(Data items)

****

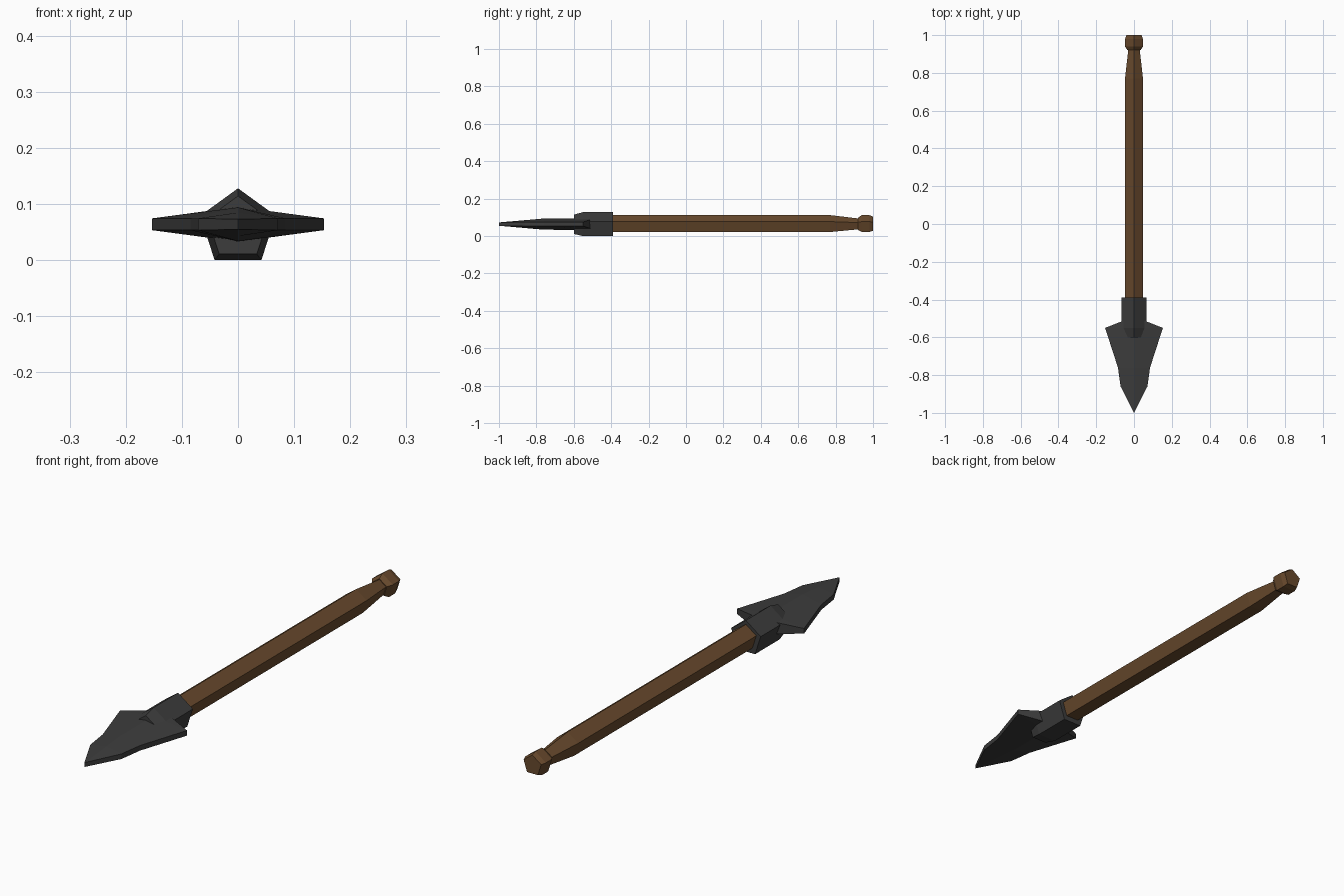
import bpy
import bmesh
from math import sin, cos, pi

cube = bpy.data.objects.get("Cube")
if cube:
    bpy.data.objects.remove(cube, do_unlink=True)


def material(name, color):
    mat = bpy.data.materials.new(name)
    mat.use_nodes = True
    mat.diffuse_color = color
    bsdf = next(n for n in mat.node_tree.nodes if n.type == 'BSDF_PRINCIPLED')
    bsdf.inputs["Base Color"].default_value = color
    return mat


wood = material("brown wood", (0.14, 0.068, 0.026, 1))
iron = material("dark iron", (0.045, 0.045, 0.045, 1))


def finish(name, bm, mat):
    bmesh.ops.recalc_face_normals(bm, faces=bm.faces)
    mesh = bpy.data.meshes.new(name)
    bm.to_mesh(mesh)
    bm.free()
    mesh.materials.append(mat)
    obj = bpy.data.objects.new(name, mesh)
    bpy.context.collection.objects.link(obj)
    return obj


def lathe(name, stations, z, mat, sides=5):
    """Loft a point-up polygon along y through (y, radius) stations."""
    bm = bmesh.new()
    rings = []
    for y, r in stations:
        angles = [2 * pi * i / sides for i in range(sides)]
        rings.append([bm.verts.new((r * sin(a), y, z + r * cos(a))) for a in angles])
    for a, b in zip(rings, rings[1:]):
        for i in range(sides):
            j = (i + 1) % sides
            bm.faces.new((a[i], a[j], b[j], b[i]))
    bm.faces.new(rings[0])
    bm.faces.new(rings[-1])
    return finish(name, bm, mat)


# Five-sided shaft, tapering to the neck, with a pommel on the end
lathe("shaft", [(-0.45, 0.05), (0.77, 0.05), (0.93, 0.031)], 0.062, wood)
lathe("pommel", [(0.92, 0.036), (0.94, 0.05), (0.98, 0.05), (1.0, 0.042)], 0.062, wood)

# Socket collar with a tapered front end
lathe("socket_collar", [(-0.6, 0.057), (-0.55, 0.0708), (-0.39, 0.0708)], 0.0573, iron)

# Blade: half outline as (y, half width, spine half thickness)
sections = [(-0.86, 0.071, 0.021), (-0.76, 0.085, 0.03), (-0.55, 0.153, 0.031)]
EDGE, MID = 0.0105, 0.064
bm = bmesh.new()
tip = [bm.verts.new((0, -1, MID + s * 0.009)) for s in (1, -1)]
rows = []
for y, w, t in sections:
    points = [(w, EDGE), (0, t), (-w, EDGE), (-w, -EDGE), (0, -t), (w, -EDGE)]
    rows.append([bm.verts.new((x, y, MID + h)) for x, h in points])
# rear row is pulled back in the middle so the barbs sweep forward
spine_back = [bm.verts.new((0, -0.49, MID + s * 0.031)) for s in (1, -1)]
top, low = tip
a = rows[0]
for face in ((a[0], a[1], top), (a[1], a[2], top), (a[2], a[3], low, top),
             (a[3], a[4], low), (a[4], a[5], low), (a[5], a[0], top, low)):
    bm.faces.new(face)
for a, b in zip(rows, rows[1:]):
    for i in range(6):
        j = (i + 1) % 6
        bm.faces.new((a[i], a[j], b[j], b[i]))
a, (up, down) = rows[-1], spine_back
for face in ((a[0], a[1], up), (a[1], a[2], up), (a[2], a[3], down, up),
             (a[3], a[4], down), (a[4], a[5], down), (a[5], a[0], up, down)):
    bm.faces.new(face)
finish("blade", bm, iron)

****

■ AIM OF THE EXERCISE
Read through the entries above and copy each line that has the string "name" in it.

■ WRITTEN RESPONSE
def material(name, color):
    mat = bpy.data.materials.new(name)
def finish(name, bm, mat):
    mesh = bpy.data.meshes.new(name)
    obj = bpy.data.objects.new(name, mesh)
def lathe(name, stations, z, mat, sides=5):
    return finish(name, bm, mat)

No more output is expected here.